Pruitt Had Aide Ask About Chick-fil-A 'Business Opportunity'
Environmental Protection Agency chief Scott Pruitt had an agency staffer reach out to Chick-fil-A on government email about a "potential business opportunity," emails show. The opportunity, according to one former EPA senior staff member, was exploring the possibility of a Chick-fil-A franchise for Pruitt's wife. Pruitt is the former Oklahoma Attorney General.
It was the second disclosure in as many days of Pruitt asking agency staff to do personal tasks for him. Democratic lawmakers released a transcript Monday of an interview with a top Pruitt aide who said the EPA chief asked her to reach out to the Trump International Hotel about buying a used mattress.
Federal ethics rules bar government employees from using their positions for private gain and prohibit supervisors from directing their subordinates to carry out personal errands.
EPA mails obtained by the Sierra Club under the Freedom of Information Act show Sydney Hupp, then Pruitt's scheduler, reaching out to Chick-fil-A executive Dan Cathy on May 18, 2017, for a meeting, at Pruitt's request, she wrote in the email.
"The administrator didn't mention a specific topic but I will touch base with him to see if there is one," Hupp said in one email.
She followed up the next day. "The administrator would like to talk about a potential business opportunity."
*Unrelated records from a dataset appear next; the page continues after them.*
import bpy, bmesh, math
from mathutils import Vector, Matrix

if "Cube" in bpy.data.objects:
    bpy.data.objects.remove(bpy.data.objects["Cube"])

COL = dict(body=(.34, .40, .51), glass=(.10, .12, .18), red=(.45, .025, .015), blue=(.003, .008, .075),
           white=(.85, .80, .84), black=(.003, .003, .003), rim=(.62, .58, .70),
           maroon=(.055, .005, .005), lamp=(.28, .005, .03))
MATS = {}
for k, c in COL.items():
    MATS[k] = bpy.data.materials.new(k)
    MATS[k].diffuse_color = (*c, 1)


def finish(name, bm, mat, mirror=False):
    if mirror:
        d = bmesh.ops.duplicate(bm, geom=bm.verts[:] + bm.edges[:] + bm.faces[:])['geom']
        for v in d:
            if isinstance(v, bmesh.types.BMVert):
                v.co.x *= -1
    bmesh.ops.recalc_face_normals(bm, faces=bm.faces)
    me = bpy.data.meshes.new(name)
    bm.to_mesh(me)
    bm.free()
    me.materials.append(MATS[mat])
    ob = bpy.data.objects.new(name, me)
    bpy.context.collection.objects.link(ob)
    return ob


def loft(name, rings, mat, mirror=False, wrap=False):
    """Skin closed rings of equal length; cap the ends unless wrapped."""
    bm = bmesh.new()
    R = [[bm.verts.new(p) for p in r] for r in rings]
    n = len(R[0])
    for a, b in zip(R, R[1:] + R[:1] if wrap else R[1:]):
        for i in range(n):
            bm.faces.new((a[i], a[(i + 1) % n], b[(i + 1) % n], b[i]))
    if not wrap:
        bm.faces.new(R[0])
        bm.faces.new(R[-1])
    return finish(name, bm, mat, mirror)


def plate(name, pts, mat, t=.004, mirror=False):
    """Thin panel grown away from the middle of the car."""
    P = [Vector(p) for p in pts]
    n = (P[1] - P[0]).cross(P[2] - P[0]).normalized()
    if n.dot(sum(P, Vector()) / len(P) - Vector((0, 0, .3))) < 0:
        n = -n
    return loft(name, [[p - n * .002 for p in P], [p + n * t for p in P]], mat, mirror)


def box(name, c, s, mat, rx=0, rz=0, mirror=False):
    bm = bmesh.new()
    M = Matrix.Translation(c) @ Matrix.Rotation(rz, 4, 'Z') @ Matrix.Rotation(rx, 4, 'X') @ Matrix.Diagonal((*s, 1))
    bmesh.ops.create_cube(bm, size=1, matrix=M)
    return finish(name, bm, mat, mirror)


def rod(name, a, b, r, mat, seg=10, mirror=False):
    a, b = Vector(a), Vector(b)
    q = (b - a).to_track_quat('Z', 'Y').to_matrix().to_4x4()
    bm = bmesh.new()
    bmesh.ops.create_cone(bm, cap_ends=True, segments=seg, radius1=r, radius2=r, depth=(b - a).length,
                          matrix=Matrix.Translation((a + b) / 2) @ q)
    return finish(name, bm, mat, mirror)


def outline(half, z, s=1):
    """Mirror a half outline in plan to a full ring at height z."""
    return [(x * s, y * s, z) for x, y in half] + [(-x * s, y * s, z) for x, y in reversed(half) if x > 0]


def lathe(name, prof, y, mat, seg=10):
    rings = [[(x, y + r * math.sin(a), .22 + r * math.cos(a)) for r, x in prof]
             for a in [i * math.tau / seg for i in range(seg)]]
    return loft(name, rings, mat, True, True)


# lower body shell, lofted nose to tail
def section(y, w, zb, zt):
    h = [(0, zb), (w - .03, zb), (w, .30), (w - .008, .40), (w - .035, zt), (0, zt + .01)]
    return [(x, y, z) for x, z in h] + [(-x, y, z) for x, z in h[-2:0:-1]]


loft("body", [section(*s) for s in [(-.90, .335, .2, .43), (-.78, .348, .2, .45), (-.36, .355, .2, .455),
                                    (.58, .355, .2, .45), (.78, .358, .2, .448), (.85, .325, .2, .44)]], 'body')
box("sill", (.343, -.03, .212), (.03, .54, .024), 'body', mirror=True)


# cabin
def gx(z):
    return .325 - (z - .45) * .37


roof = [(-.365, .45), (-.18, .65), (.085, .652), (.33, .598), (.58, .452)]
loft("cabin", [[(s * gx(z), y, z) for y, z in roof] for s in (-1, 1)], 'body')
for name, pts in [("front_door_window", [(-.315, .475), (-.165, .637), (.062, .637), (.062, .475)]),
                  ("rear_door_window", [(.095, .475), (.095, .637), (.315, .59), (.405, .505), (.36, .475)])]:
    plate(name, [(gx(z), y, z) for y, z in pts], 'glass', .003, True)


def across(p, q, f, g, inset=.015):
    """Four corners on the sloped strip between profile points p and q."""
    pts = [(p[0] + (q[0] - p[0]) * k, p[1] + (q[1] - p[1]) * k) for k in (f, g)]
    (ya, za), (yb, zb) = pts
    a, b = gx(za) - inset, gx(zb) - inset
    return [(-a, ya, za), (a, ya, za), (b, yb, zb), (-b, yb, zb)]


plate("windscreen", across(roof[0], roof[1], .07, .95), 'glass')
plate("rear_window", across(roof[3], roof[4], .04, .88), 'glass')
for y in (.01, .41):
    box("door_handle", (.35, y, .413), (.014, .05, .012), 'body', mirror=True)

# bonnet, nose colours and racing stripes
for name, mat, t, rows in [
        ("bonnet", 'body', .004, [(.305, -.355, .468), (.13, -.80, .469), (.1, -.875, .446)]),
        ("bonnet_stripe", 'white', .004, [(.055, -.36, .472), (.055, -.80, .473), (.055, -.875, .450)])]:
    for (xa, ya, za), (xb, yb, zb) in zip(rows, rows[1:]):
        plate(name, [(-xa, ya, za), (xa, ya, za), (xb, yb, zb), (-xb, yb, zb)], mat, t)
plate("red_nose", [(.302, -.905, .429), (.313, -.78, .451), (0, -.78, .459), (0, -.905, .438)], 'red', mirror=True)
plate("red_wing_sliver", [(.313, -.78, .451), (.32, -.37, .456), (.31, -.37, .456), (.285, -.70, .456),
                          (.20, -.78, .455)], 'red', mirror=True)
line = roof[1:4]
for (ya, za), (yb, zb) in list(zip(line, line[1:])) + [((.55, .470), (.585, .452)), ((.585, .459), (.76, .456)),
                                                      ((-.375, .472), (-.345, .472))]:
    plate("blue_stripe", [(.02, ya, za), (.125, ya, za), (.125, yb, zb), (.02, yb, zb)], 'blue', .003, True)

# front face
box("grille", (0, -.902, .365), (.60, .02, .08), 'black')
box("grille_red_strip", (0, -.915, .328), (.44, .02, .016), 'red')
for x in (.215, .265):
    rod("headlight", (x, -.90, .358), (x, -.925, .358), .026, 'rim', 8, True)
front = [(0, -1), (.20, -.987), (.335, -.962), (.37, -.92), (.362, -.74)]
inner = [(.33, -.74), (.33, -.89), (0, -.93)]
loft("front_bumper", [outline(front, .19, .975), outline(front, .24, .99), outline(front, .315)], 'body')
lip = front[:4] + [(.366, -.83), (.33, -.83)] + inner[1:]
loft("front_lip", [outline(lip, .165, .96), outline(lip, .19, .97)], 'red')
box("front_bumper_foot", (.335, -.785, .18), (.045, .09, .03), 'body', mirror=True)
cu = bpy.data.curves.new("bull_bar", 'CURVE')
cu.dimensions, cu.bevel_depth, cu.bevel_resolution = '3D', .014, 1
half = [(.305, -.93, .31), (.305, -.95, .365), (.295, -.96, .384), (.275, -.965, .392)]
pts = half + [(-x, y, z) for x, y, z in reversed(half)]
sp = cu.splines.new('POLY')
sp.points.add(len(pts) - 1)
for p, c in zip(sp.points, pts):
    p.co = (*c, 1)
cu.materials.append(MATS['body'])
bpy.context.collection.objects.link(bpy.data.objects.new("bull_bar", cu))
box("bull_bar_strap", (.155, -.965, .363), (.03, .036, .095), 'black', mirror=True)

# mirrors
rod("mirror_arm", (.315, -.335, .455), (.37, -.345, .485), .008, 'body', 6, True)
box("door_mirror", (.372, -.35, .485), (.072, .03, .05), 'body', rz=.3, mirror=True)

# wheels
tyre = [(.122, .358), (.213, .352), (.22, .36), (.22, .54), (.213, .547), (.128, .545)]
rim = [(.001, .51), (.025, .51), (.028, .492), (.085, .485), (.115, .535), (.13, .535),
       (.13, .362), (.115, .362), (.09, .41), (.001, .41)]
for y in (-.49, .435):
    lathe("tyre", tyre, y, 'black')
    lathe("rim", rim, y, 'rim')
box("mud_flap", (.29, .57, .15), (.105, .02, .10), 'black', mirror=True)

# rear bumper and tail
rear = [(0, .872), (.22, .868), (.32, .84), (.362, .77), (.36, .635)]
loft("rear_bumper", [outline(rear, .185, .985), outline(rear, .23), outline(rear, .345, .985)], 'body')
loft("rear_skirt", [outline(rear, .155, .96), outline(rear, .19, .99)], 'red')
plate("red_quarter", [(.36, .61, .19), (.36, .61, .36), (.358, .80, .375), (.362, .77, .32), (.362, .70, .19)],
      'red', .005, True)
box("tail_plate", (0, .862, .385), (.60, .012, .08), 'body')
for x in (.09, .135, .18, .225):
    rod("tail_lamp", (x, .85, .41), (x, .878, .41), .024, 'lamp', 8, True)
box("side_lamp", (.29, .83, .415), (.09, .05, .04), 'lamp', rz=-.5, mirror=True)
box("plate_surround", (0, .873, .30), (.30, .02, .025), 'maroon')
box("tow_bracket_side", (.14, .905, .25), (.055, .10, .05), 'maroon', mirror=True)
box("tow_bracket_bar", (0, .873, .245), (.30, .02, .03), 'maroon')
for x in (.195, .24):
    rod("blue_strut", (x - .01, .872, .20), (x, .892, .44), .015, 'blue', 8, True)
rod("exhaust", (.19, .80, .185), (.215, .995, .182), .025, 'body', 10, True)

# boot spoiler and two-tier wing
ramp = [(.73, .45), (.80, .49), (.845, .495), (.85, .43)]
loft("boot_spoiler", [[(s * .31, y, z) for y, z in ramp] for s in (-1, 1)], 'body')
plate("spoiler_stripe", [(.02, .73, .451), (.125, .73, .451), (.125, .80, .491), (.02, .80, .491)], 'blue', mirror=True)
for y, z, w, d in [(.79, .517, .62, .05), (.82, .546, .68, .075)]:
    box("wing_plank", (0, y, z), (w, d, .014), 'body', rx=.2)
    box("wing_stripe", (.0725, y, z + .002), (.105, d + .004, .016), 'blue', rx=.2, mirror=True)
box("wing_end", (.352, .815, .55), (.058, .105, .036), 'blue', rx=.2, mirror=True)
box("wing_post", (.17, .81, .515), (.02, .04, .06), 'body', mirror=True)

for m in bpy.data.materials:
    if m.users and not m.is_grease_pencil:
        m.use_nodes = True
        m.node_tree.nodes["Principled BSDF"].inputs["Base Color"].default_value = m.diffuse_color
Former EPA deputy chief of staff Kevin Chmielewski said in an interview Tuesday that Millan Hupp, also a top aide to Pruitt, told him that the administrator was inquiring about the possibility of his wife acquiring a franchise with the chain.
He said Pruitt, Millan Hupp and "the Oklahoma people" were doing what they could to find a job for Marlyn Pruitt in the Washington area.
Pruitt and his aides also put out feelers among government and private contacts about interior decorator work for Pruitt's wife, according to Chmielewski, who says he was fired from the agency after challenging some of Pruitt's spending.
Neither the EPA or Chick-fil-A officials returned requests for comment.
Chick-fil-A representative Carrie Kurlander told The Washington Post, which first reported the story, that Pruitt had been interested in his wife becoming a franchise owner.
"Administrator Pruitt's wife started, but did not complete, the Chick-fil-A franchisee application," the Post quoted her as saying.
Pruitt's alleged use of his EPA position to help job-search for his family is improper because he put aides to work, and because "by using his staff he brought in the imprimatur of the agency, he invoked the authority of the agency," said Virginia Canter, ethics counsel with the Citizens for Responsibility and Ethics in Washington nonprofit. "Under no circumstances is it appropriate to do that."
Asked about the latest disclosures, White House spokeswoman Sarah Huckabee Sanders said Tuesday, "We continue to have concerns and look into those and we'll address them."
Separately Tuesday, the Government Accountability Office said it had agreed to a Democratic senator's request to examine the legality of a politically tinged tweet from the EPA.
The GAO will conduct a legal review of the April 13 tweet from the EPA's official Twitter account, spokesman Charles Young said.
The EPA tweet noted the Senate approval of Andrew Wheeler, a former coal lobbyist who also served in the EPA under President George H.W. Bush, as the agency's new second-in-command.
The tweet added, "The Democrats couldn't block the confirmation of environmental policy expert and former EPA staffer."
Democratic Sen. Tom Udall of New Mexico asked for the GAO review, calling the tweet "partisan taunting." Udall contended the dig by the EPA-run Twitter account violated a law barring use of government appropriations for publicity or propaganda.
The review becomes the latest in a succession of federal investigations of Pruitt and his agency by the EPA's inspector general, the GAO, the White House Office of Management and Budget, and Congress.
Questioned by Udall about the EPA tweet in a Senate hearing last month, Pruitt said: "I was unaware of the tweet and that shouldn't have occurred. The agency should not have done that."
Asked for comment Tuesday, the EPA forwarded a May 23 letter by a different federal agency, the U.S. Office of Special Counsel, finding the tweet did not violate a separate law, the Hatch Act, which prohibits federal employees from engaging in political activity on the job.